Christmas Cactus (Schlumbergera ×buckleyi)

Christmas cacti normally begin to flower in mid to late December and continue flowering into January. The phylloclades (the fleshy jointed segments) of Christmas cactus are more rounded and do not have ‘teeth’. When young, it has an upright growth habit, and as they mature, they tend to arch downward, resulting in a very graceful appearance. With age, the base of the stem becomes thick and woody, helping to support the weight of the younger stems and flowers, and this might be time for propagation, more of that below. Blooms are bright magenta to pink in colour, and measure up to 7.5cm long. Each flower has 20-30 tepals, with the outer ones being short, unconnected and spread out or curve backwards. The inner ones - those towards the tip of the flower - are longer and usually become progressively more fused at the base to form a floral tube. The term ‘flower within a flower’ is a good description.

One for Thanksgiving too (Schlumbergera truncata)

Thanksgiving cacti normally begin flowering in mid to late November and continue into December. Other common names for Thanksgiving cactus are crab cactus and claw cactus. The names come from the pointed ‘teeth’ that exist on the flattened, jointed stem segments, the phylloclades. Its flowers are bigger, whose upper side is differently shaped from the lower side, a delicate flower in shades of pink, white, orange or red, and measure around 8cm long.

And one for Easter (a bit of a mouthful - Hatiora gaertneri, Schlumbergera gaertneri)

To add to the confusion, there is another one, the Easter Cactus. This cactus has very rounded edges which are centralized on the leaf, and the flowers are funnel-shaped, and large, ranging in colour from dark scarlet to orange to white.

All of these three cacti are known as short-day plants, and the flowers of all are somewhat similar in appearance.

All are tropical, epiphytic cacti and not the ‘desert types’ of cacti. Therefore, their needs are somewhat different from other cacti. Because they are epiphytes, in nature these cacti like to grow in tree crevices where branches develop, but equally well can be grown in soil in a pot.

Credits: Unsplash; Author: kostiantyn-vierkieiev;


As the original plant gets older, the lower segments start to look woody and a bit unsightly, but they are easy to propagate. Remove up to 4 segments of a half dozen or so leaf projections from the plant once flowering has finished, and literally just plant them in a pot in the same soil as the parent plant. You can then give the parent plant a decent burial on your compost heap if you wish to get rid of it, but just to be safe, keep it alive until you are sure the cuttings have successfully taken root. When you take your cutting-don’t cut! Pinch or twist off the stem at a joint instead for a good clean break. Do not cut or break across a leaf-just at a joint.

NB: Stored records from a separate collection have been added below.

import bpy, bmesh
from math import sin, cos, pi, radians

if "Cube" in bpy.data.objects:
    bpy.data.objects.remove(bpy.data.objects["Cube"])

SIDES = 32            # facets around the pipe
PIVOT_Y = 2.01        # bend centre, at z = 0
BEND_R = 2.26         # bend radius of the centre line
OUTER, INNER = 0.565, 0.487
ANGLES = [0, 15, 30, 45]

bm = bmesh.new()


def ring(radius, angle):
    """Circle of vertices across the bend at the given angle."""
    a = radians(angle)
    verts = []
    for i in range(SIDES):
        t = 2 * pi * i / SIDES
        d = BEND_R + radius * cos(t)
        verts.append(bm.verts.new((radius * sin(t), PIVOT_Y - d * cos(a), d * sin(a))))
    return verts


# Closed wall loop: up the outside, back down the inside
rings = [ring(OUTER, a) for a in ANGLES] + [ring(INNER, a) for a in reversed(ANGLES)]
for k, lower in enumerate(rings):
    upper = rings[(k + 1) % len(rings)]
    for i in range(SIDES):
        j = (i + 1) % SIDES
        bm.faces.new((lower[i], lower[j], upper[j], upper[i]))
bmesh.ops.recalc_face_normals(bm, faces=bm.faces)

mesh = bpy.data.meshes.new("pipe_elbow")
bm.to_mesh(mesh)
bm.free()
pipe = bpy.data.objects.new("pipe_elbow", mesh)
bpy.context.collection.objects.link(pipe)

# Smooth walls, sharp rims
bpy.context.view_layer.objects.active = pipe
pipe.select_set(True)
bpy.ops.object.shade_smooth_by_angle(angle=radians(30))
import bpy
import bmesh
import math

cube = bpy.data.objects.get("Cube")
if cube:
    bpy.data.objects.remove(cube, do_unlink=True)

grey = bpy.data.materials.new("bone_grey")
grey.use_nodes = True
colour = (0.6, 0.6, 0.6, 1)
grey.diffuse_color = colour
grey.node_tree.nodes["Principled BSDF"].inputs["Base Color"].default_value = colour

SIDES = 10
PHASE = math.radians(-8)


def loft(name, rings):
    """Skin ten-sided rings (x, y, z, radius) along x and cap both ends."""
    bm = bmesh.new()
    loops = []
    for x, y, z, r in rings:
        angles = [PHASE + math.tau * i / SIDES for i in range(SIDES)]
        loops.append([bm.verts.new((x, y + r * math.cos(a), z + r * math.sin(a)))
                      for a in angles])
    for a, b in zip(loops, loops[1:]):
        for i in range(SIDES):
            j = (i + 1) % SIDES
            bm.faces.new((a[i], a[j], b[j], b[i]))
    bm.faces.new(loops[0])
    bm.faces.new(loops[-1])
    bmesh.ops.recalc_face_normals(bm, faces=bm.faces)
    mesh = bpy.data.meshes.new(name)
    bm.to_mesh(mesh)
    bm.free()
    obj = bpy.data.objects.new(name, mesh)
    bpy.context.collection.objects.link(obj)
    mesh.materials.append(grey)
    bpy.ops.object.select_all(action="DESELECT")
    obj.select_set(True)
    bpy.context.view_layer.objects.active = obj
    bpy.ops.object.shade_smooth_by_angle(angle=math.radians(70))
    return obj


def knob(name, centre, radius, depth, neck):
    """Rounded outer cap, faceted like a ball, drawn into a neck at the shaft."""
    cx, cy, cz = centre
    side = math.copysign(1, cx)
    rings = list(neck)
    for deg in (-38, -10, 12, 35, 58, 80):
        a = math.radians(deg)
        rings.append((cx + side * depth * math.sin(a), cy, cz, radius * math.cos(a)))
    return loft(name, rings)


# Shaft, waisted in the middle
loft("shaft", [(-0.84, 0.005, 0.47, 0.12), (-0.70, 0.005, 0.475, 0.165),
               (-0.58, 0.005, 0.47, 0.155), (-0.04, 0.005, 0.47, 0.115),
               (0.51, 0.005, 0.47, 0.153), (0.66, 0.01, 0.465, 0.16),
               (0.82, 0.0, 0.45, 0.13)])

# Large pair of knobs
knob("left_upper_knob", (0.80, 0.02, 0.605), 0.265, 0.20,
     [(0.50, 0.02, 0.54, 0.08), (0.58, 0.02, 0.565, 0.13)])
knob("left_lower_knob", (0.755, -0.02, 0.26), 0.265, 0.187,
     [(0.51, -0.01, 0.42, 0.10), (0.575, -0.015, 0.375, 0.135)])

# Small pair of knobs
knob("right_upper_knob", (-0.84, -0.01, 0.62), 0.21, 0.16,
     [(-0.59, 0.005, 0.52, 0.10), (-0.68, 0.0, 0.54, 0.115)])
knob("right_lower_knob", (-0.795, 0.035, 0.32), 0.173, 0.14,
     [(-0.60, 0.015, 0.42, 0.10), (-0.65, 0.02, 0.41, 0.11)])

They don’t like the fierce summer sun but do like the warmth, so grow well in a shady spot if growing outside, but they also make handsome indoor plants.

Did you know that if you take care of your plants, they will take care of you? We've long known that plants are an easy way to make your home more pleasant. The Swedish University of Agricultural Sciences found that plants are indeed beneficial for our well-being. Our green friends can help us be more creative and also reduce stress – care thrives in their green leaves.


Marilyn writes regularly for The Portugal News, and has lived in the Algarve for some years. A dog-lover, she has lived in Ireland, UK, Bermuda and the Isle of Man. 

Marilyn Sheridan